Life becomes very tough if you are country that is reliant on external financing to balance your budgets and you have issued debt denominated in US dollars. Not only has your currency gone down in relative value, making it hard to attract new investors, but you still need to get hold of expensive dollars to pay the interest on your existing debt.
As we have seen in Turkey, Argentina and many more emerging economies, this has resulted in sharp falls in their currency values. In response, some have raised their interest rates to stem the selling of their currencies and attract new investors. The problem here is that there is a danger of choking off internal growth if you raise interest rates too high – in Argentina interest rates are now 60%.

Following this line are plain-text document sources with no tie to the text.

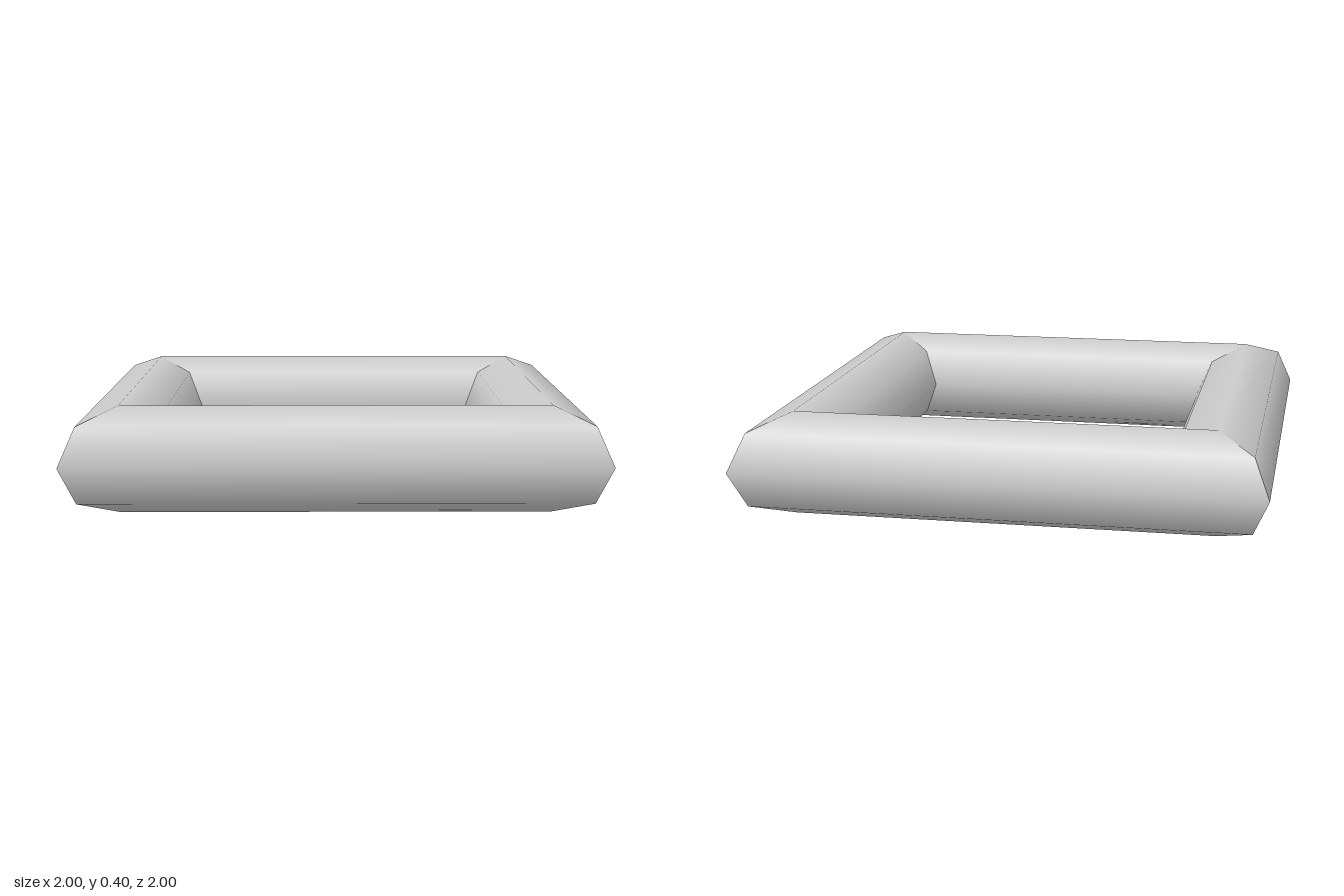
import * as THREE from 'three';

const RADIUS = 0.2;   // bar radius
const CENTRE = 0.8;   // distance from the frame's middle to each bar's axis

// Eight-sided bar along x, its ends mitred at 45 degrees
function mitredBar() {
  const geometry = new THREE.CylinderGeometry(RADIUS, RADIUS, 2, 8, 1, true);
  geometry.rotateZ(Math.PI / 2);
  const p = geometry.attributes.position;
  for (let i = 0; i < p.count; i++) {
    p.setX(i, Math.sign(p.getX(i)) * (CENTRE + p.getZ(i)));
  }
  geometry.translate(0, RADIUS, CENTRE);
  return geometry;
}

export function createModel() {
  const model = new THREE.Group();
  model.name = 'squareFrame';
  const grey = new THREE.MeshStandardMaterial({ color: 0xcccccc });
  grey.name = 'light grey';

  // Four bars turned around the centre
  const geometry = mitredBar();
  ['frontBar', 'leftBar', 'backBar', 'rightBar'].forEach((name, i) => {
    const bar = new THREE.Mesh(geometry, grey);
    bar.name = name;
    bar.rotation.y = i * Math.PI / 2;
    model.add(bar);
  });
  return model;
}
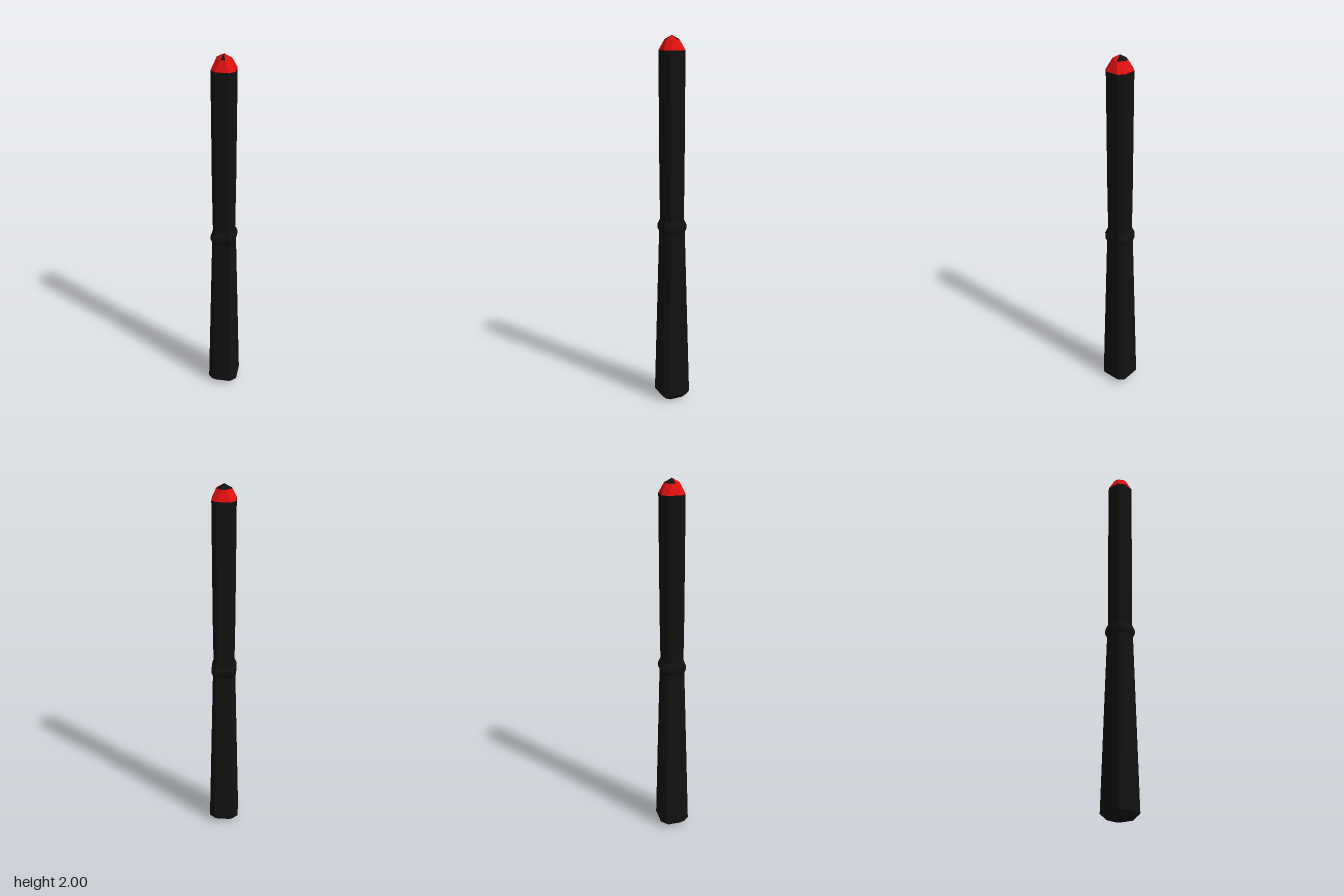
import * as THREE from 'three';

const black = new THREE.MeshStandardMaterial({ color: 0x111111 });
black.name = 'black';
const red = new THREE.MeshStandardMaterial({ color: 0xe01010 });
red.name = 'red';

// Square with cut corners: h is the half width, c the half length of a flat side
function ring([y, h, c]) {
  return [[h, -c], [h, c], [c, h], [-c, h], [-h, c], [-h, -c], [-c, -h], [c, -h]]
    .map(([x, z]) => [x, y, z]);
}

// Flat-faced skin through the sections, limited to the chosen sides
// (0 right, 1 front right, 2 front, 3 front left, ... 7 back right)
function loft(name, material, sections, sides = [0, 1, 2, 3, 4, 5, 6, 7]) {
  const positions = [];
  const rings = sections.map(ring);
  for (let k = 0; k < rings.length - 1; k++) {
    const a = rings[k], b = rings[k + 1];
    for (const i of sides) {
      const j = (i + 1) % 8;
      if (sections[k][1] > 0) positions.push(...a[i], ...b[i], ...a[j]);
      if (sections[k + 1][1] > 0) positions.push(...a[j], ...b[i], ...b[j]);
    }
  }
  const geometry = new THREE.BufferGeometry();
  geometry.setAttribute('position', new THREE.Float32BufferAttribute(positions, 3));
  geometry.computeVertexNormals();
  const mesh = new THREE.Mesh(geometry, material);
  mesh.name = name;
  return mesh;
}

export function createModel() {
  const model = new THREE.Group();
  model.name = 'baton';

  // Tapered handle with a bevelled foot
  model.add(loft('handle', black, [
    [0, 0, 0], [0, 0.055, 0.036], [0.03, 0.082, 0.055], [0.97, 0.059, 0.038],
  ]));

  // Collar between handle and shaft
  model.add(loft('collar', black, [
    [0.97, 0.059, 0.038], [0.99, 0.066, 0.045], [1.01, 0.066, 0.045], [1.04, 0.055, 0.034],
  ]));

  // Upper shaft, slightly wider toward the tip
  model.add(loft('shaft', black, [
    [1.04, 0.055, 0.034], [1.3, 0.058, 0.034], [1.925, 0.06, 0.034],
  ]));

  // Sloping tip and its shallow two-coloured point
  model.add(loft('tip', red, [[1.925, 0.06, 0.034], [1.978, 0.037, 0.011]]));
  const point = [[1.978, 0.037, 0.011], [2, 0, 0]];
  model.add(loft('pointRed', red, point, [0, 1, 3]));
  model.add(loft('pointBlack', black, point, [2, 4, 5, 6, 7]));

  return model;
}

Dollar death spiral?
So, is there no end to this dollar drought nightmare? Well, yes there is.
Rising mortgage rates in the US are already biting with home sales growth slowing rapidly. Indeed, the US ‘Homebuyer Affordability’ index recently hit a 10-year low as the cost of borrowing for a new house hit a new high. The same applies to credit card, personal loans and most lending to households.
For the corporate sector in America, the strong dollar means weaker values of overseas earnings. US global titans, from Amazon to Xerox, will see lower revenues from foreign markets – notably including many countries where they expect significant growth. Chart Four shows this relationship between the earnings growth of the S&P 500 Index companies (blue line) and the strength of the dollar (in green, inverted so when it is strong, it falls below the line):-
Interestingly, whilst around 40% to 50% of the average S&P 500 company’s earnings are from overseas, for high-flying technology stocks the number is around 60%. These key drivers to the strong performance of the US market may be hit worst.
If these factors combine in an economic slowdown, the Fed will need to warm up the dollar printing press once more, reversing many of these trends.
Sting in the tale
The President of the United States, in his inimitable manner, summed up this situation in a recent tweet, declaring “Money is pouring into our cherished DOLLAR like rarely before, companies’ earnings are higher than ever… “.
We have seen many headlines about distress in economies such as Turkey and Argentina but as the effect of the dollar drought increases, we expect to see more column inches or tweets bemoaning the negative consequences of this currency corral for the US too.
Disclaimer: The content contained in this blog represents the opinions of Equilibrium Investment Management. The commentary in this blog in no way constitutes a solicitation of investment advice. It should not be relied upon in making investment decisions and is intended solely for the entertainment of the reader.
Central Bank: A national bank that provides financial and banking services for its country’s government and commercial banking system, setting interest rates and lending money to other banks.
S&P 500: Stands for the Standard & Poor’s 500, the main US stock market index based on the top largest 500 companies.